* TASK STATEMENT *
Go through the records and report each line holding the string "append".

Start of DATA FOR PROCESSING

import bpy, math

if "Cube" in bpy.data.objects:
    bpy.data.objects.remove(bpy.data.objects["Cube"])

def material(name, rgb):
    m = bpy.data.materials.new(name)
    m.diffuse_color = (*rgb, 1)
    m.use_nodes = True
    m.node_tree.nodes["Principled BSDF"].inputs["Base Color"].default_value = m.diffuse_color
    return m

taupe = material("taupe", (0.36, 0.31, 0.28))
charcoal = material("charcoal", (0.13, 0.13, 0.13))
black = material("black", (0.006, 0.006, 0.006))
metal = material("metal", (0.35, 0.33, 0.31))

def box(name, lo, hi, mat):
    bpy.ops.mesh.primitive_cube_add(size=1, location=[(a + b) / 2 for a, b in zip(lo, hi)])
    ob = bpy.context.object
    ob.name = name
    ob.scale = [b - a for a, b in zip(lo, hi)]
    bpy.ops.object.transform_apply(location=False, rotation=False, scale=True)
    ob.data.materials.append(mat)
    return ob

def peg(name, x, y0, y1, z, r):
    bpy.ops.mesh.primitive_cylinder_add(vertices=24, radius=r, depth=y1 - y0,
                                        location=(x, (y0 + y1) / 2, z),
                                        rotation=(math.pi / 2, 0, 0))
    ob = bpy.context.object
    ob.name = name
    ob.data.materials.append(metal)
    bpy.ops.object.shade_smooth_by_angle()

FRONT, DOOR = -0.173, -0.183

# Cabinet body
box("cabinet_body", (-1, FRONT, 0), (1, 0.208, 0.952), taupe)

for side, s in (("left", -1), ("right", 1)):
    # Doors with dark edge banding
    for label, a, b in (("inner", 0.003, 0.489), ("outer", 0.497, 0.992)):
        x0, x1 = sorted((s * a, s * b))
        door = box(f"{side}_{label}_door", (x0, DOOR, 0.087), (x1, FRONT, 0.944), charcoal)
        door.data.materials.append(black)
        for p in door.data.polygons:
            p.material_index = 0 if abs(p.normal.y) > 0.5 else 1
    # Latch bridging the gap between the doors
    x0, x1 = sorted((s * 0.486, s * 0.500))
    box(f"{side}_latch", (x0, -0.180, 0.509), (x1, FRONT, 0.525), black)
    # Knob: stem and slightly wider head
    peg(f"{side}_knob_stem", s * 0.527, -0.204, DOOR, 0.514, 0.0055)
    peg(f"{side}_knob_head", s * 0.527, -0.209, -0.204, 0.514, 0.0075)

End of DATA FOR PROCESSING

* EXERCISE SOLUTION *
    ob.data.materials.append(mat)
    ob.data.materials.append(metal)
        door.data.materials.append(black)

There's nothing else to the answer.